Look, if everyone held identical opinions then there would be no trading of shares as trading obviously implies different opinions on how a stock will perform. Similarly, in reality investors are credit rationed, the rate of borrowing tends to rise as the amount borrowed increases and the borrowing rate normally exceeds the leading rate. In fact, Eugene Fama, the developer of the theory was honest enough to state that the “consequence of accommodating such aspects of reality are likely to be disastrous in terms of the usefulness of the resulting theory… The theory is in a shambles.” (W.F Sharpe, quoted by Keen, Debunking Economics, p. 233).

Despite the obvious problems with the theory, it flowered because it was used as a theoretical rationale for deregulating markets. In fact, those who adhere to the EMH are like religious fanatics in their defense of the theory. If you’re interested in a more academically rigorous smackdown of the EMH, I would refer you to Joseph Stiglitz, who published a proof showing that if the efficient market hypothesis was true it would be logically irrational to spend money on research — which people clearly do. Stiglitz would eventually win The Nobel Prize in economics for his contributions.
Suffice it to say that the empirical case for EMH was never made; it was mostly an ideological belief.

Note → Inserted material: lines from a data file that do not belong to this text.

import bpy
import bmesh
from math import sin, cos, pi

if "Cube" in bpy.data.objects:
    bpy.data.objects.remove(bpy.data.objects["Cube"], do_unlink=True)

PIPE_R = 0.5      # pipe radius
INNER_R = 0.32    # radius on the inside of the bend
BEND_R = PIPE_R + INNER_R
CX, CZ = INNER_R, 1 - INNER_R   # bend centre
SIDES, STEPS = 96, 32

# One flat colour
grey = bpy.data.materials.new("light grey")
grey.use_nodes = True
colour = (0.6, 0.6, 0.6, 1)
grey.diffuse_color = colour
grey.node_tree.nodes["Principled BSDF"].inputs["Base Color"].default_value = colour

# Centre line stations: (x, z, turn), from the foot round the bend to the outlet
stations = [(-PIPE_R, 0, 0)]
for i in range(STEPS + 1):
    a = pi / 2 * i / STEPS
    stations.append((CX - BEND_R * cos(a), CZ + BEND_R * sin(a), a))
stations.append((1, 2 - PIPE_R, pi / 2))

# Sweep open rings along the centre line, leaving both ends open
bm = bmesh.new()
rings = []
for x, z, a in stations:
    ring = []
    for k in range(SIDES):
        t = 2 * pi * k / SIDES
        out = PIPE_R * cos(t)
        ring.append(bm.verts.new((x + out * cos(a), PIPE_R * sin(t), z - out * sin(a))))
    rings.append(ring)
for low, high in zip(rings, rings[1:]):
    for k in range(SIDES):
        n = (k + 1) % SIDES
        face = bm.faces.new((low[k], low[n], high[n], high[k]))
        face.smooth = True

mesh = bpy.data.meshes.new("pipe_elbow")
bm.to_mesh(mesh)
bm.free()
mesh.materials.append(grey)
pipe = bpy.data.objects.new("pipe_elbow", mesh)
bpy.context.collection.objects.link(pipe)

The failure of EMH didn’t come quickly, it was a gradual unraveling, but by the 1990s a number of developing nations experienced crippling financial crises though their governments had done their best to follow the dogma of Efficiency Markets Hypothesis apostles, in particular by deregulating financial markets and encouraging foreign investment.

The experience of the United States itself provides ample evidence against the validity of EMH. The dot com crash and the government-supported rescue of hedge funds provided a harbinger of the massive bailouts of 2008 and 2009, in the process undermining the key assumptions of the Efficient Market Hypothesis in the process.

Tragically, these lessons have gone unlearned. Despite repeated failures to meet the test of experience, the Efficient Markets Hypothesis has remained central to finance theory and to policy even now, after the disastrous financial shitstorm of 2008.

Well, boys and girls: what have we learned? First, my aim here is not to equate capitalism with rape (which upon further reflection is not a stretch). Rather, my aim is to point out fallacious reasoning. Certain things might (or might not) be inherently part of human nature or cannot be completely eliminated, but that isn’t a sufficient condition for a logically cohesive argument that they should be encouraged. If you want to argue that they should be encouraged, you must give other reasons.

The only other reason I seem to get is the ridiculously reactionary response of “Communism doesn’t work,” or “socialism is dead” (it isn’t), which displays an ignorance of the enormous and diverse body of economic and ethical thought that is not neoconservative.

My name is Eddie and I’m in recovery from civilization…